Dry, Wet, and Nymphy fly fishing by fantasy author Ajax MinorI would suspect that the battle between those who prefer dry over nymph and those who choose the reverse has been raging since Isaac Walton published ‘The Compleat Angler’ in 1653. Although it’s probably fair to say that the argument is imbalanced, since I’ve rarely met a ‘nympher’ to disparage or refuse to fish dry fly. However, I’ve met many anglers who will throw nothing but a dry. So what’s the big deal?

In general, when dry flying you tend to identify your fish, your target, then ‘present’ the fly to it to eat. Usually fish feed on dries when there is a specific insect hatch, say a Betis or a Trico hatch.  So one of the things you try to do is ‘match the hatch’. That means selecting a fly which will float on the surface and reflects, in general size, shape or color, the insects hatching. The clearer the water and the calmer the surface, the harder it is to get your fish to eat an imposter. You get away with more in the faster moving water when nymphing.

Nymphing is often criticized as ‘blind fishing’, because you will try to find water that ‘looks’ fishy. This includes ‘riffle’ water, water at the head or bottom of a pool and seams between currents of different speed. The big guys always prefer the slower water. Fewer calories expended per calorie consumed. While it is true that you are playing at probabilities, since you can’t see your fly under the surface, nymphing requires intense concentration. The fish might eat your fly at any point during a float of several tens of yards. Sneeze and you may have missed your fish. Dry flyers wait for their prey to stick its snout above water and sip the fly; and they know where their fish is holding.

However it is possible to ‘hunt’ while nymphing. Linda and I often hand our rod off to the other while fishing.

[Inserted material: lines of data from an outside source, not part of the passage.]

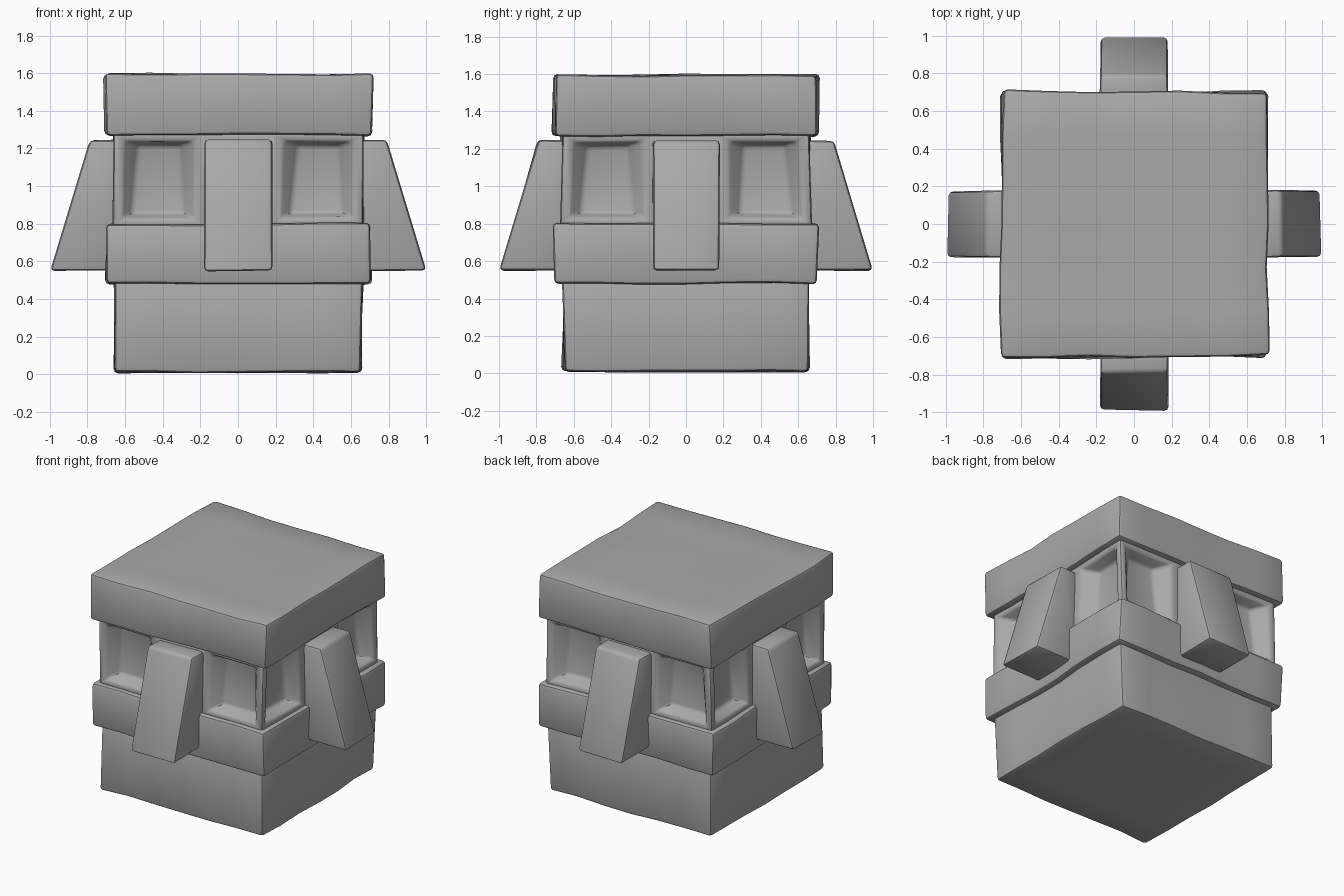
import bpy, bmesh, math
from mathutils import Matrix, Vector, noise

if "Cube" in bpy.data.objects:
    bpy.data.objects.remove(bpy.data.objects["Cube"], do_unlink=True)

stone = bpy.data.materials.new("grey stone")
stone.use_nodes = True
GREY = (0.4, 0.4, 0.4, 1)
stone.diffuse_color = GREY
stone.node_tree.nodes["Principled BSDF"].inputs["Base Color"].default_value = GREY


def box(half, z0, z1):
    bm = bmesh.new()
    bmesh.ops.create_cube(bm, size=2)
    for v in bm.verts:
        v.co = Vector((v.co.x * half, v.co.y * half, z1 if v.co.z > 0 else z0))
    return bm


def weather(bm, amount):
    """Push the surface about gently, like hand-cut stone."""
    for v in bm.verts:
        n = noise.noise_vector(v.co * 2.6 + Vector((3.1, 1.7, 0.4)))
        v.co += Vector((n.x, n.y, n.z * 0.5)) * amount


def slice_box(bm, cuts):
    for axis in (Vector((1, 0, 0)), Vector((0, 1, 0))):
        for d in cuts:
            bmesh.ops.bisect_plane(bm, geom=bm.verts[:] + bm.edges[:] + bm.faces[:],
                                   plane_co=axis * d, plane_no=axis)


def finish(bm, name, bevel, amount):
    sharp = [e for e in bm.edges if e.is_manifold and e.calc_face_angle() > math.radians(60)]
    bmesh.ops.bevel(bm, geom=sharp, offset=bevel, segments=2, profile=0.5, affect='EDGES')
    weather(bm, amount)
    bmesh.ops.recalc_face_normals(bm, faces=bm.faces)
    mesh = bpy.data.meshes.new(name)
    bm.to_mesh(mesh)
    bm.free()
    mesh.materials.append(stone)
    ob = bpy.data.objects.new(name, mesh)
    bpy.context.collection.objects.link(ob)
    bpy.ops.object.select_all(action='DESELECT')
    ob.select_set(True)
    bpy.context.view_layer.objects.active = ob
    bpy.ops.object.shade_smooth_by_angle(angle=math.radians(40))
    return ob


# Stacked slabs: chin, cheek band and flat cap
for name, half, z0, z1 in (("chin_block", 0.655, 0.01, 0.50),
                           ("cheek_band", 0.70, 0.48, 0.80),
                           ("cap_slab", 0.707, 1.27, 1.595)):
    bm = box(half, z0, z1)
    slice_box(bm, [half * i / 3 for i in (-2, -1, 0, 1, 2)])
    finish(bm, name, 0.022, 0.022)

# Brow section with a sunken eye socket either side of each nose
bm = box(0.665, 0.78, 1.29)
slice_box(bm, (-0.175, 0.175))
eyes = [f for f in bm.faces if abs(f.normal.z) < 0.1
        and min(abs(f.calc_center_median().x), abs(f.calc_center_median().y)) > 0.2]
bmesh.ops.inset_individual(bm, faces=eyes, thickness=0.07)
bmesh.ops.inset_individual(bm, faces=eyes, thickness=0.075, depth=-0.10)
for f in eyes:
    centre = f.calc_center_median()
    side = Vector((-f.normal.y, f.normal.x, 0))
    for v in f.verts:
        # Socket floors are narrower at the top
        if v.co.z > centre.z:
            v.co -= side * (v.co - centre).dot(side) * 0.25
            v.co.z += 0.03
        else:
            v.co.z -= 0.03
finish(bm, "eye_section", 0.02, 0.015)

# One wedge-shaped nose on every side
for i, name in enumerate(("front_nose", "left_nose", "back_nose", "right_nose")):
    bm = bmesh.new()
    profile = [(-0.62, 0.55), (-0.995, 0.55), (-0.79, 1.245), (-0.62, 1.245)]
    face = bm.faces.new([bm.verts.new((-0.178, y, z)) for y, z in profile])
    new = bmesh.ops.extrude_face_region(bm, geom=[face])["geom"]
    bmesh.ops.translate(bm, vec=(0.356, 0, 0),
                        verts=[v for v in new if isinstance(v, bmesh.types.BMVert)])
    bmesh.ops.recalc_face_normals(bm, faces=bm.faces)
    bmesh.ops.rotate(bm, cent=(0, 0, 0), matrix=Matrix.Rotation(i * math.pi / 2, 3, 'Z'),
                     verts=bm.verts)
    finish(bm, name, 0.022, 0.012)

The tackle free angler can sneak up on a promising pool and direct the cast:

“Okay, you hit him right on the head! 10 feet farther and a little righter” (anglers take philological liberties).

I’d also say that casting accuracy is preferred when dry flying and technique is paramount in nymphing. Your nymph is always attached to an ‘indicator’, which may be a dry fly (and may get eaten itself, telling you something about the right insect to throw) or a flashy, floating piece of plastic. As a result your line has to contend with more wind resistance and the probability is increased of piling a cast up or tangling up your leader, to which the fly is attached.

Another advantage of nymphing is that you won’t have to head back to the car if you don’t have the right fly or there is no hatch. Nymphing guarantees you a shot at landing a fish, provided you don’t have the wrong fly, wrong water or left your ‘cast’, like a golf swing, at home.

As you can probably tell I’m a nympher, as much as I like throwing dries. Either way angling is a different kind of hunt. You actually contend with another life force when you engage your fish.

And when you land a fish from a stream, unless it is a little ‘dink’, hold it gently against the current before releasing it so it can recover and suck up some oxygen. Catch and release in a river makes sense. Streams are hard environments. Food is less plentiful than in a lake and the fish expend a lot of calories fighting the current. Leave your fish for another angler. Linda and I have caught the same fish in the same water on successive days!

Check out my Facebook, Twitter or Instagram this week for a few links to get you started on the sport.